Even if they catch the murderers of these two innocent people, even if those who ordered the killing are arrested and a few government officials are dismissed, it will still not cleanse society itself. Since 1989 in Slovakia, not a single case of corruption connected to political power has ended in a successful conviction. We have become a place where justice evaporates, and we feel helpless, as when we watch the huge number of lumber trucks that are now stripping our forests. It’s evidently unjust and disgraceful, yet legally sanctioned or, simply, ignored. We are enraged, while also apathetic because we are losing hope that Slovakia can change.
The current prime minister, interior minister and police chief are not directly responsible for the murder of Ján Kuciak and Martina Kušnírová. They are, however, responsible for the environment in which political corruption blossoms. And naturally it spreads with no one to stop it. It seems that the best path for an embezzler or a hoodlum to thrive is to enter the structures of a governing party. Ján Kuciak most likely died because he revealed thieves and their connection to politicians. His murder is intended to intimidate journalists, but also anyone who asks for political corruption to be punished.
Putting the killer behind bars will be scant consolation if we do not have bold and honest police officers, prosecutors and judges, and the kind of politicians whose actions are not driven by their egos, but are determined by the rule of law. In 2018, we are all in debt for the freedom we have now enjoyed for 29 years, but at the same time we have to defend and protect this freedom anew. No political and social reform will bring back Ján and Martina. Yet, if they had lived, they would certainly want to live in a country where investigative journalists, along with those in power, cultivate and embody what in developed societies is called justice.
A Slovak version of this article was published in the SME daily on 1 March 2018.
Published 1 March 2018
Original in Slovak
First published by Eurozine
© Samuel Abrahám / EurozinePDF/PRINT

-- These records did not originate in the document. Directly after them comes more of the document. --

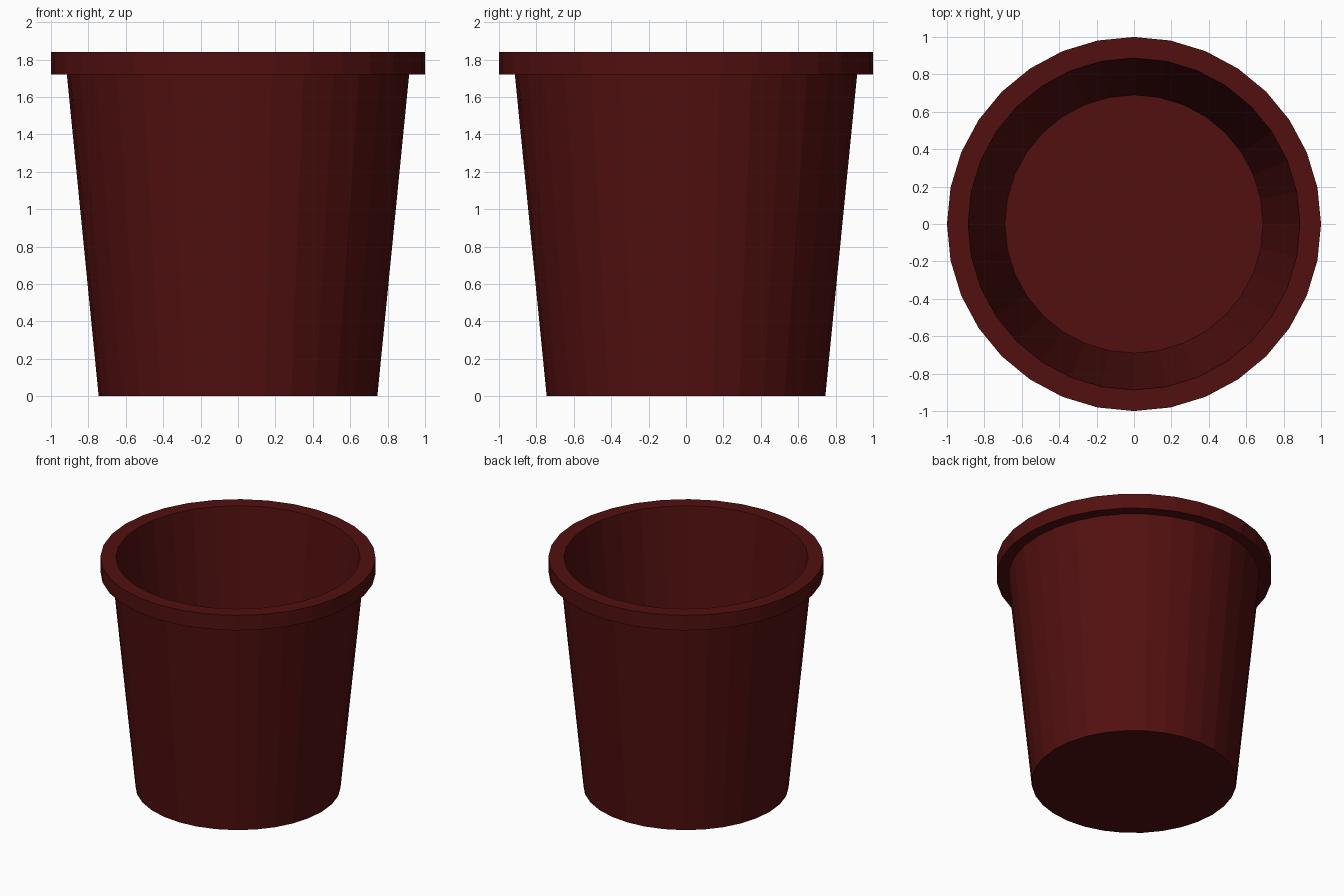
import bpy, bmesh, math

if "Cube" in bpy.data.objects:
    bpy.data.objects.remove(bpy.data.objects["Cube"])

SIDES = 32

# Single dark red colour
red = bpy.data.materials.new("dark red")
red.diffuse_color = (0.085, 0.005, 0.005, 1)
red.use_nodes = True
red.node_tree.nodes["Principled BSDF"].inputs["Base Color"].default_value = red.diffuse_color

# Pot cross-section: (radius, height), outer base up over the rim, down to inner floor
profile = [(0.745, 0), (0.915, 1.72), (1.0, 1.72), (1.0, 1.84),
           (0.887, 1.84), (0.69, 0.06)]

bm = bmesh.new()
rings = []
for r, z in profile:
    rings.append([bm.verts.new((r * math.cos(2 * math.pi * i / SIDES),
                                r * math.sin(2 * math.pi * i / SIDES), z))
                  for i in range(SIDES)])

# Walls and rim
for a, b in zip(rings, rings[1:]):
    for i in range(SIDES):
        j = (i + 1) % SIDES
        bm.faces.new((a[i], a[j], b[j], b[i]))

# Underside and inner floor
bm.faces.new(rings[0][::-1])
bm.faces.new(rings[-1])
bmesh.ops.recalc_face_normals(bm, faces=bm.faces)

mesh = bpy.data.meshes.new("pot")
bm.to_mesh(mesh)
bm.free()
mesh.materials.append(red)
pot = bpy.data.objects.new("pot", mesh)
bpy.context.collection.objects.link(pot)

Six months after the election, the Czech Republic is still without a confirmed prime minister. And more than two months after the murder of a journalist and his partner in Slovakia, there is no reported progress in the investigation – but politics there remains in turmoil. Zuzana Hudáková surveys the scene.